**WHAT TO PRODUCE:**
Your answer should be the lines below from the one holding "R_IN, R_OUT = 0.53, 1.0" through the one holding "m.use_nodes = True", copied exactly and with nothing else.

THE DATA section start

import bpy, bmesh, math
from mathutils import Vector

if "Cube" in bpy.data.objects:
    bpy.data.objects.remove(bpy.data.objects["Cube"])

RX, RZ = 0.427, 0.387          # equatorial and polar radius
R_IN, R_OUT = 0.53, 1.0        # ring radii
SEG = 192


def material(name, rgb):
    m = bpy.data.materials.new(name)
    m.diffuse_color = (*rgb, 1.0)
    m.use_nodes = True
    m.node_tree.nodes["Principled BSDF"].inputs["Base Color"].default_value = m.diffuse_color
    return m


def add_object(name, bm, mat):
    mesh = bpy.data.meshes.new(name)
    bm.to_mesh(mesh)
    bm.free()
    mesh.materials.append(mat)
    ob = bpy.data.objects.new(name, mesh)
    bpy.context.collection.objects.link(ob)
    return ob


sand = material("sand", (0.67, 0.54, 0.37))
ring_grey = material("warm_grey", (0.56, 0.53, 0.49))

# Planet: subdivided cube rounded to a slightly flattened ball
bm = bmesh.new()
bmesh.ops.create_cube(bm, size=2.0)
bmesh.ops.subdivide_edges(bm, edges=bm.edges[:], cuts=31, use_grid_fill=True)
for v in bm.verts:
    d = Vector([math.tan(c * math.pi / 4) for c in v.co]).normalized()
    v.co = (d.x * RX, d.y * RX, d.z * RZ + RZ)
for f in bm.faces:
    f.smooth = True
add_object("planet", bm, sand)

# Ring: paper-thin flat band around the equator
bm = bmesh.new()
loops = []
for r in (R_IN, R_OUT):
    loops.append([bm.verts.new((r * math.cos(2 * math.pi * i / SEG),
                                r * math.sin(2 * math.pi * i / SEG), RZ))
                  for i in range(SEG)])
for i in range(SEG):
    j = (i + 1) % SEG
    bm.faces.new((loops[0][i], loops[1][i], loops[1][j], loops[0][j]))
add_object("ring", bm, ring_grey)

THE DATA section end

**EXERCISE RESULT:**
R_IN, R_OUT = 0.53, 1.0        # ring radii
SEG = 192


def material(name, rgb):
    m = bpy.data.materials.new(name)
    m.diffuse_color = (*rgb, 1.0)
    m.use_nodes = True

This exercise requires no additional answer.